Perhaps, yet is it not obvious that that something like this (making plant foods imitate meat) must be an engineered product? How could it be anything else? Surely no one would expect minimally processed plant foods to look, taste or smell anything like meat?

Then again, they did brand it “impossible burger.” So, perhaps some really do expect the impossible from it.

And, umm, yes, perhaps this is mostly an argument illustrating why an excess of lawyers might lead to rent-seeking and parasitism.

    RandomCrank in reply to Albigensian. | November 21, 2019 at 3:30 pm
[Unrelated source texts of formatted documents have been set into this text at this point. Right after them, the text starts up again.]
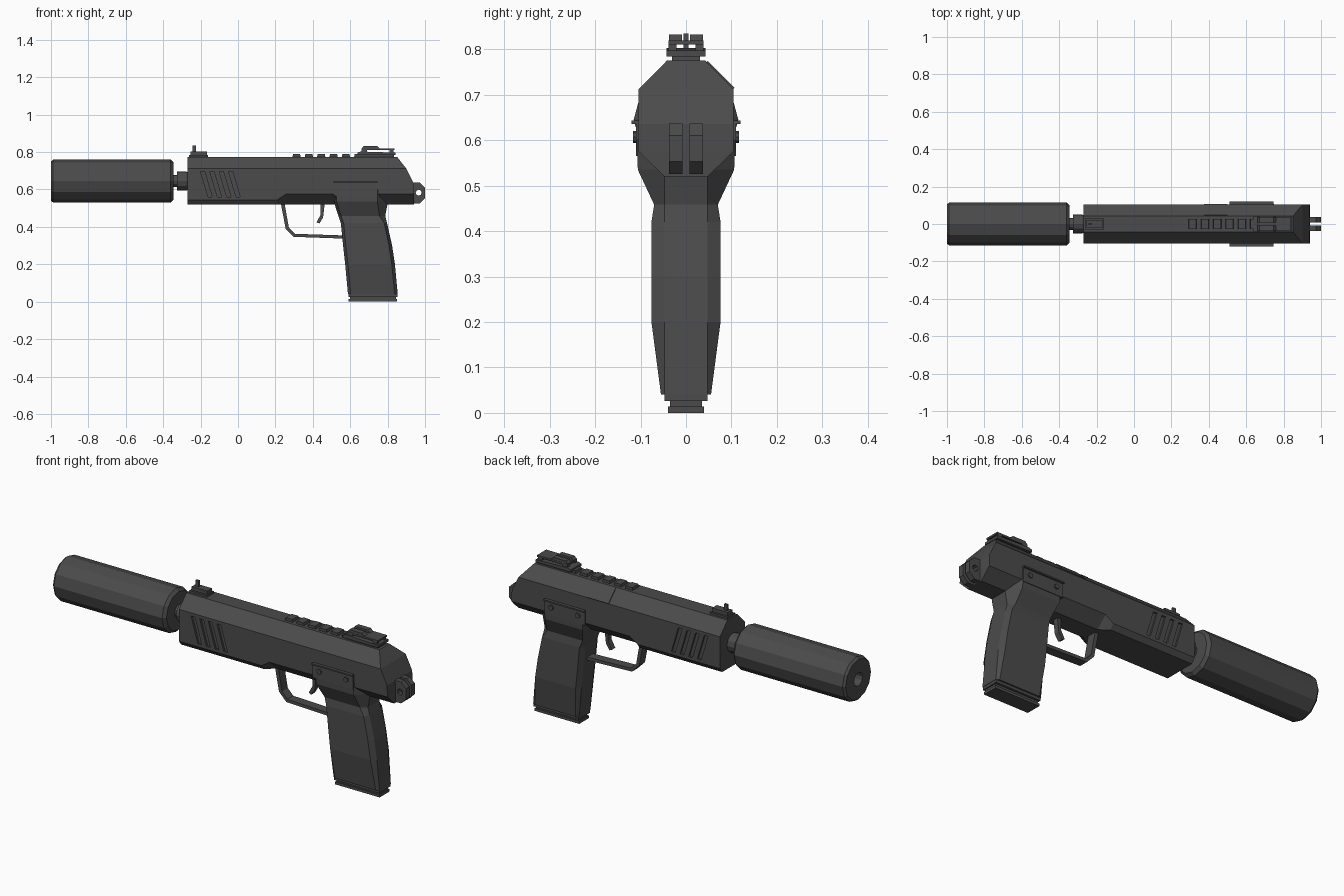
import bpy, bmesh, math

if "Cube" in bpy.data.objects:
    bpy.data.objects.remove(bpy.data.objects["Cube"])

mat = bpy.data.materials.new("dark gunmetal")
mat.diffuse_color = (0.07, 0.07, 0.07, 1)
mat.use_nodes = True
mat.node_tree.nodes["Principled BSDF"].inputs["Base Color"].default_value = mat.diffuse_color


def finish(name, bm):
    bmesh.ops.recalc_face_normals(bm, faces=bm.faces[:])
    me = bpy.data.meshes.new(name)
    bm.to_mesh(me)
    bm.free()
    me.materials.append(mat)
    ob = bpy.data.objects.new(name, me)
    bpy.context.collection.objects.link(ob)
    return ob


def loft(name, sections):
    """Skin half-sections of (x, y, z), mirrored across y."""
    bm = bmesh.new()
    rings = []
    n = len(sections[0])
    for s in sections:
        left = [bm.verts.new(p) for p in s]
        right = [bm.verts.new((x, -y, z)) for x, y, z in s]
        rings.append(left + right[::-1])
    m = 2 * n
    for a, b in zip(rings, rings[1:]):
        for i in range(m):
            j = (i + 1) % m
            bm.faces.new((a[i], a[j], b[j], b[i]))
    for r in (rings[0], rings[-1]):
        for i in range(n - 1):
            bm.faces.new((r[i], r[i + 1], r[m - 2 - i], r[m - 1 - i]))
    return finish(name, bm)


def prisms(name, polys, y0, y1, mirror=False):
    """Extrude x-z outlines from y0 to y1, optionally on both sides."""
    bm = bmesh.new()
    for poly in polys:
        for s in ((1, -1) if mirror else (1,)):
            a = [bm.verts.new((x, s * y0, z)) for x, z in poly]
            b = [bm.verts.new((x, s * y1, z)) for x, z in poly]
            bm.faces.new(a)
            bm.faces.new(b[::-1])
            for i in range(len(a)):
                j = (i + 1) % len(a)
                bm.faces.new((a[i], a[j], b[j], b[i]))
    return finish(name, bm)


def rect(x0, x1, z0, z1):
    return [(x0, z0), (x1, z0), (x1, z1), (x0, z1)]


def circle(cx, cz, r, n):
    return [(cx + r * math.cos(2 * math.pi * i / n), cz + r * math.sin(2 * math.pi * i / n)) for i in range(n)]


def tube(name, profile, n, z=0.645):
    """Turn (x, radius) points around the barrel axis."""
    bm = bmesh.new()
    rings = [[bm.verts.new((x, p, q)) for p, q in circle(0, z, r, n)] for x, r in profile]
    for a, b in zip(rings, rings[1:]):
        for i in range(n):
            j = (i + 1) % n
            bm.faces.new((a[i], a[j], b[j], b[i]))
    bm.faces.new(rings[0])
    bm.faces.new(rings[-1])
    return finish(name, bm)


def cut(ob, cutter):
    mod = ob.modifiers.new("cut", 'BOOLEAN')
    mod.operation = 'DIFFERENCE'
    mod.solver = 'EXACT'
    mod.object = cutter
    bpy.context.view_layer.objects.active = ob
    bpy.ops.object.modifier_apply(modifier=mod.name)
    bpy.data.objects.remove(cutter)


# Suppressor and threaded neck
tube("suppressor", [(-0.9, 0.035), (-1, 0.035), (-1, 0.105), (-0.988, 0.115),
                    (-0.36, 0.115), (-0.345, 0.1)], 12)
tube("barrel_neck", [(-0.36, 0.032), (-0.325, 0.032), (-0.325, 0.05), (-0.275, 0.05), (-0.26, 0.04)], 12)


# Receiver: wide fore-end, narrower underside behind it, sloped rear
def body(xs, zl, yb):
    half = [(0.042, 0.775), (0.104, 0.712), (0.104, 0.635), (0.104, zl), (yb, 0.52)]
    return [(x, y, z) for x, (y, z) in zip(xs, half)]


receiver = loft("receiver", [body([-0.27] * 5, 0.545, 0.085), body([0.21] * 5, 0.545, 0.085),
                             body([0.255] * 5, 0.575, 0.048),
                             body([0.85, 0.9, 0.938, 0.94, 0.94], 0.575, 0.048)])

# Slanted side slots
cut(receiver, prisms("slot_cutter", [[(x, 0.695), (x + 0.022, 0.695), (x + 0.062, 0.56), (x + 0.04, 0.56)]
                                     for x in (-0.2, -0.15, -0.1, -0.05)], 0.094, 0.13, True))

# Ejection port cover on the far upper bevel
bm = bmesh.new()
lo = [bm.verts.new((x, y, z)) for x, y, z in ((0.375, 0.044, 0.77), (0.5, 0.044, 0.77),
                                              (0.5, 0.103, 0.711), (0.375, 0.103, 0.711))]
ext = bmesh.ops.extrude_face_region(bm, geom=[bm.faces.new(lo)])
for v in ext["geom"]:
    if isinstance(v, bmesh.types.BMVert):
        v.co.y += 0.004
        v.co.z += 0.004
finish("ejection_port_cover", bm)

# Grip: (z, front x, shoulder x, rear x, half width)
loft("grip", [[(f, min(0.047, w), z), (f + 0.015, w, z), (s, w, z), (r, 0.047, z)] for z, f, s, r, w in (
    (0.6, 0.51, 0.745, 0.8, 0.108), (0.535, 0.512, 0.745, 0.802, 0.106), (0.458, 0.537, 0.757, 0.787, 0.07),
    (0.42, 0.55, 0.782, 0.797, 0.076), (0.3, 0.562, 0.807, 0.824, 0.076),
    (0.2, 0.573, 0.822, 0.839, 0.076), (0.04, 0.588, 0.838, 0.854, 0.055))])
# Magazine floor
prisms("magazine_end", [rect(0.59, 0.852, 0.026, 0.045)], -0.047, 0.047)
prisms("magazine_neck", [rect(0.598, 0.845, 0.01, 0.03)], -0.035, 0.035)
prisms("magazine_floor_plate", [rect(0.592, 0.85, 0, 0.014)], -0.04, 0.04)

# Grip mounting plates with ledge and screws
prisms("grip_plate", [rect(0.51, 0.745, 0.565, 0.64)], 0.09, 0.11, True)
prisms("grip_plate_ledge", [rect(0.51, 0.745, 0.636, 0.643)], 0.09, 0.12, True)
prisms("grip_screws", [circle(x, 0.607, 0.013, 8) for x in (0.55, 0.705)], 0.1, 0.117, True)

# Trigger guard and trigger
prisms("trigger_guard", [[(0.228, 0.53), (0.255, 0.39), (0.297, 0.347), (0.575, 0.337), (0.575, 0.354),
                          (0.304, 0.363), (0.272, 0.396), (0.248, 0.53)]], -0.024, 0.024)
prisms("trigger", [[(0.442, 0.53), (0.442, 0.465), (0.42, 0.425), (0.435, 0.418), (0.455, 0.45),
                    (0.464, 0.53)]], -0.014, 0.014)

# Top slats
prisms("top_slats", [[(x, 0.77), (x + 0.046, 0.77), (x + 0.042, 0.789), (x + 0.004, 0.789)]
                     for x in [0.29 + 0.066 * i for i in range(6)]], -0.026, 0.026)

# Front sight
prisms("front_sight_base", [rect(-0.262, -0.16, 0.77, 0.785)], -0.03, 0.03)
prisms("front_sight_block", [rect(-0.255, -0.165, 0.784, 0.803)], -0.02, 0.02)
prisms("front_sight_post", [rect(-0.242, -0.225, 0.8, 0.835)], -0.005, 0.005)

# Rear sight
prisms("rear_sight_foot", [rect(0.65, 0.835, 0.77, 0.786)], -0.031, 0.031)
prisms("rear_sight_base", [[(0.638, 0.784), (0.842, 0.784), (0.842, 0.797), (0.655, 0.803), (0.638, 0.797)]],
       -0.043, 0.043)
prisms("rear_sight_pillars", [rect(0.66, 0.69, 0.795, 0.815), rect(0.81, 0.832, 0.795, 0.815)], 0.021, 0.038, True)
prisms("rear_sight_bridge", [rect(0.66, 0.838, 0.81, 0.819)], -0.038, 0.038)
prisms("rear_sight_ears", [[(0.66, 0.818), (0.76, 0.818), (0.745, 0.832), (0.672, 0.832)]], 0.009, 0.037, True)

# Rear sling lugs with a through hole
lugs = prisms("sling_lugs", [[(0.92, 0.525), (0.972, 0.525), (1, 0.553), (1, 0.61), (0.972, 0.637),
                              (0.92, 0.637)]], 0.008, 0.037, True)
cut(lugs, prisms("lug_hole_cutter", [circle(0.966, 0.583, 0.016, 8)], -0.06, 0.06))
    I think the “Impossible Burger” is pitched at urban hipsters, along with middle-aged fat women who blame everything other than eating too much for that extra 40 pounds. I laugh, especially at the guys who eat those things, seemingly oblivious to the estrogenic effect of consuming a lot of soy.

    But hey, as long as they don’t interfere with my dead cow, chicken, pig, and fish, I’m fine with it. I predict a fairly short half-life for mass-market fake burgers. I expect it to be like the cigar bubble of the late 1990s, where a lot of men went out an bought a box and never bought another one.

    Most of them learned that they didn’t much like cigars, and the rest decided that they weren’t good enough to be kicked out of bed for smoking. LOL. Once people have an Impossible Burger or three, I think the majority will switch back.